What’s that you say? Not enough money? Money is fiction , but just take it from the parasitic elites who are a drain on the economy by not producing anything of value…
For the last four years, scores of mainstream financial experts are expounding on the merits of dropping “helicopter money” to augment the people’s purchasing power and reignite the collapsing debt-based economy.
However, the Federal Reserve, in all its wisdom, responded only with Quantitative Easing that directly bails out the vulture lenders/bankers which are now silently skimming on your hard earned deposits in the process known as bail-ins.
In deep contrast, the governments of the more progressive side of the Atlantic are instead contemplating on a more radical idea unlike the blatant robbery that their counterparts in the United States are doing.
The Europeans are now entertaining the idea of a fixed basic income on top of the usual pay from existing jobs, regular or contractual. Obviously, this is similar to the first proposal, i.e. helicopter money, but with prequalification and not universal. The priority should be those from the lower end of the income brackets.
Finland is planning to shell out $876 per month per adult to replace existing benefits. The existing monthly social security stipend for them is socially degrading. But the ultimate rationale is for the Finnish government to reduce the unemployment which is currently at 15-year high.
The bureaucrats believe that once the unemployed are receiving their guaranteed monthly income, they will be encouraged to take on more low-paying jobs. In other words, the State will be subsidizing both the currently unemployed and the small business enterprises.
A pilot test would be implemented in one Finnish town next year.
Switzerland will also be holding a referendum on this matter soon and many of the Dutch cities will be introducing basic income next year.
Before we begin shooting down this plan, we must understand that this scheme does have a good precedent, so they said.
“Previous experiments have shown that universal basic income can have a positive effect.

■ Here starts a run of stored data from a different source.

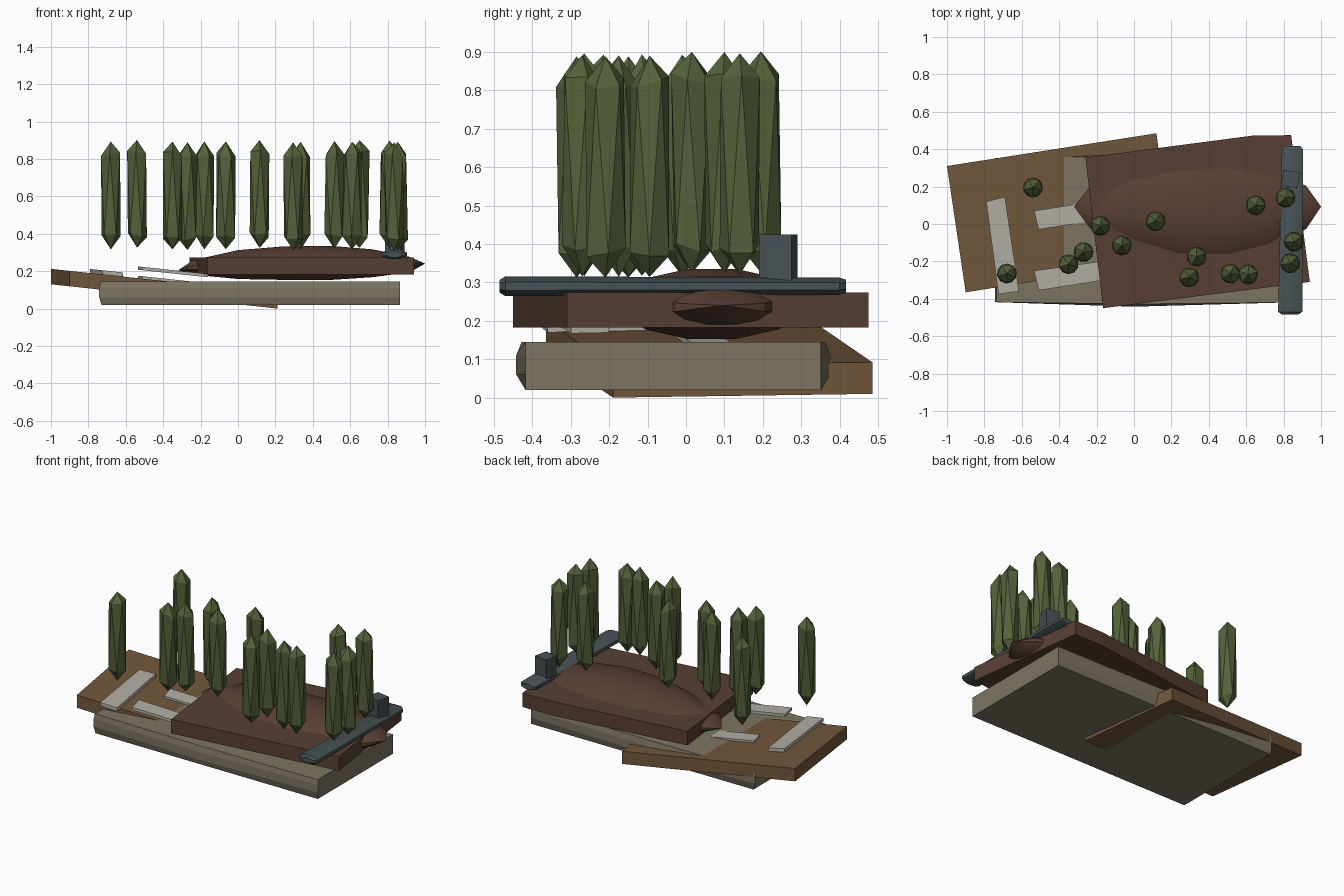
import bpy
import bmesh
import math
import random
from mathutils import Matrix, Vector

random.seed(4)
default_cube = bpy.data.objects.get("Cube")
if default_cube:
    bpy.data.objects.remove(default_cube, do_unlink=True)


def make_material(name, red, green, blue):
    """Flat material from display values, converted to linear."""
    linear = [(channel / 255) ** 2.2 for channel in (red, green, blue)] + [1]
    material = bpy.data.materials.new(name)
    material.use_nodes = True
    material.diffuse_color = linear
    shader = material.node_tree.nodes["Principled BSDF"]
    shader.inputs["Base Color"].default_value = linear
    return material


stone = make_material("grey_stone", 124, 116, 98)
tan_wood = make_material("tan_wood", 114, 88, 62)
dark_earth = make_material("dark_brown_earth", 88, 65, 54)
slate = make_material("dark_slate", 72, 82, 84)
pale_grey = make_material("pale_grey", 176, 174, 164)
foliage = make_material("leaf_green", 84, 98, 60)


def finish(name, bm, material, smooth_angle=None):
    bmesh.ops.recalc_face_normals(bm, faces=bm.faces)
    mesh = bpy.data.meshes.new(name)
    bm.to_mesh(mesh)
    bm.free()
    mesh.materials.append(material)
    part = bpy.data.objects.new(name, mesh)
    bpy.context.collection.objects.link(part)
    if smooth_angle:
        bpy.ops.object.select_all(action="DESELECT")
        part.select_set(True)
        bpy.context.view_layer.objects.active = part
        bpy.ops.object.shade_smooth_by_angle(angle=math.radians(smooth_angle))
    return part


def loft(name, rings, material, smooth_angle=None):
    """Skin a series of equal-length rings and cap both ends."""
    bm = bmesh.new()
    loops = [[bm.verts.new(point) for point in ring] for ring in rings]
    for lower, upper in zip(loops, loops[1:]):
        for i in range(len(lower)):
            j = (i + 1) % len(lower)
            bm.faces.new((lower[i], lower[j], upper[j], upper[i]))
    bm.faces.new(loops[0])
    bm.faces.new(loops[-1])
    bmesh.ops.remove_doubles(bm, verts=bm.verts, dist=0.0001)
    return finish(name, bm, material, smooth_angle)


def prism(name, footprint, bottom, top, material, slope=0):
    """Extruded footprint whose height may slope along x."""
    rings = [[(x, y, height + slope * x) for x, y in footprint]
             for height in (bottom, top)]
    return loft(name, rings, material)


def section_ring(centre, across, half_width, half_height, sides):
    """Elliptical ring spanned by a horizontal direction and z."""
    ring = []
    for i in range(sides):
        angle = math.tau * (i + 0.5) / sides
        offset = Vector(across) * half_width * math.cos(angle)
        offset.z += half_height * math.sin(angle)
        ring.append(Vector(centre) + offset)
    return ring


# Stone slab with gently bowed long sides
slab_rings = []
for height, bulge in ((0.02, 0), (0.06, 0.024), (0.11, 0.024), (0.145, 0.01)):
    left, right = -0.73 - bulge / 2, 0.865
    front, back = -0.418, 0.352
    slab_rings.append([(left, front, height), (0, front - bulge, height),
                       (right, front, height), (right, back, height),
                       (0, back + bulge, height), (left, back, height)])
loft("stone_slab", slab_rings, stone)

# Tilted wooden plank and the pale strips that follow its slope
pitch = -0.107
prism("tilted_plank", [(-1, 0.31), (-0.9, -0.365), (0.21, -0.19), (0.12, 0.485)],
      0.0225, 0.105, tan_wood, pitch)
prism("cross_strip", [(-0.79, 0.12), (-0.725, -0.375), (-0.615, -0.36), (-0.69, 0.145)],
      0.104, 0.127, pale_grey, pitch)
prism("back_strip", [(-0.535, 0.07), (-0.51, -0.03), (-0.2, 0.02), (-0.22, 0.12)],
      0.1, 0.118, pale_grey, pitch)
prism("front_strip", [(-0.535, -0.25), (-0.51, -0.355), (-0.16, -0.3), (-0.18, -0.2)],
      0.15, 0.168, pale_grey, pitch)

# Dark earth platform with one clipped corner
prism("earth_platform", [(-0.26, 0.355), (-0.165, -0.45), (0.94, -0.31),
                         (0.84, 0.475), (0.63, 0.472)], 0.182, 0.273, dark_earth)

# Long mound pointed at both ends, rising through the platform
mound_stations = [(-0.32, 0, 0, 0.205), (-0.24, 0.11, 0.04, 0.22),
                  (0, 0.19, 0.08, 0.235), (0.25, 0.24, 0.093, 0.243),
                  (0.5, 0.245, 0.094, 0.244), (0.72, 0.21, 0.077, 0.242),
                  (0.92, 0.12, 0.042, 0.235), (1, 0, 0, 0.24)]
loft("earth_mound", [section_ring((x, 0.06 + 0.05 * abs(x - 0.34), z), (0, 1, 0),
                                  width, height, 12)
                     for x, width, height, z in mound_stations], dark_earth, 30)

# Slate bar across the end, with a small block standing on it
bar_stations = [(-0.485, 0.835, 0.045), (-0.47, 0.835, 0.07),
                (0.4, 0.847, 0.061), (0.417, 0.847, 0.045)]
loft("slate_bar", [section_ring((x, y, 0.29), (1, 0, 0), width, width * 0.4, 8)
                   for y, x, width in bar_stations], slate, 30)
prism("slate_block", [(0.785, 0.205), (0.87, 0.19), (0.89, 0.275), (0.8, 0.29)],
      0.3, 0.425, slate)

# Tall faceted trees
tree_spots = [(-0.68, -0.265), (-0.54, 0.195), (-0.35, -0.215), (-0.27, -0.15),
              (-0.18, -0.01), (-0.065, -0.115), (0.115, 0.015), (0.295, -0.285),
              (0.335, -0.175), (0.515, -0.265), (0.61, -0.27), (0.65, 0.1),
              (0.81, 0.14), (0.855, -0.095), (0.835, -0.21)]
for number, (x, y) in enumerate(tree_spots, start=1):
    bm = bmesh.new()
    bmesh.ops.create_icosphere(bm, subdivisions=1, radius=1)
    for vert in bm.verts:
        is_tip = abs(vert.co.z) > 0.9
        reach = 0.288 if is_tip else 0.22 + random.uniform(-0.015, 0.015)
        vert.co.x *= 0.06
        vert.co.y *= 0.06
        vert.co.z = math.copysign(reach, vert.co.z)
    bmesh.ops.transform(bm, verts=bm.verts,
                        matrix=Matrix.Rotation(random.uniform(0, math.tau), 4, "Z"))
    bmesh.ops.translate(bm, verts=bm.verts,
                        vec=(x, y, 0.608 + random.uniform(-0.008, 0.008)))
    finish(f"tree_{number}", bm, foliage)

Everyone in the Canadian town of Dauphin was given a stipend from 1974 to 1979, and though there was a drop in working hours, this was mainly because men spent more time in school and women took longer maternity leaves. Meanwhile, when thousands of unemployed people in Uganda were given unsupervised grants of twice their monthly income, working hours increased by 17% and earnings increased by 38%.”
One notable problem they are pointing out, however, is the cost of the actual distribution to as many as 4.9 million adults in Finland. This is not to mention that,
“Another serious consideration is that some people may be worse off under the plan. As a proposal hasn’t been published yet, it’s not yet known exactly who might lose out. But those who currently receive housing support or disability benefits could conceivably end up with less under national basic income, since the plan calls for scrapping existing benefits. And as national basic income would only give a monthly allowance to adults, a single mother of three could struggle to support herself compared to, for example, a neighbor with the same government support but no children and a part-time job.
Finally, this raises the question of whether it’s really fair to give a relatively better off individual the same amount of welfare as someone who’s truly struggling. Finland’s constitution insists that all citizens must be equal, though, of course, equality can be interpreted in many different ways. So far, there’s no definitive answer as to whether national basic income will create a more or less equal society.”
So, why have we these needless complications?
Is there really an absolute need for printing and distributing money so that we can all have access to our basic needs?
Remember, we are not the only living beings on this planet. But it is only the human species that are printing paper money and yet perennially struggling for survival.
We consider that as advanced thinking.
This is our fundamental difference from the people leading this damned forsaken planet, i.e. those same people who still have the gall to call themselves the Illuminati, or The Enlightened.
Certainly, these parasites didn’t start from the bottom just like we still are, or have played the game honestly and fairly.
We are still far from the transition phase described in the Venus Project. In fact, it’s very obvious that this “national basic income” program still falls within the parameters of the United Nations’ Agenda 2030.
We need to work even harder for the obsolete mindset to completely go away.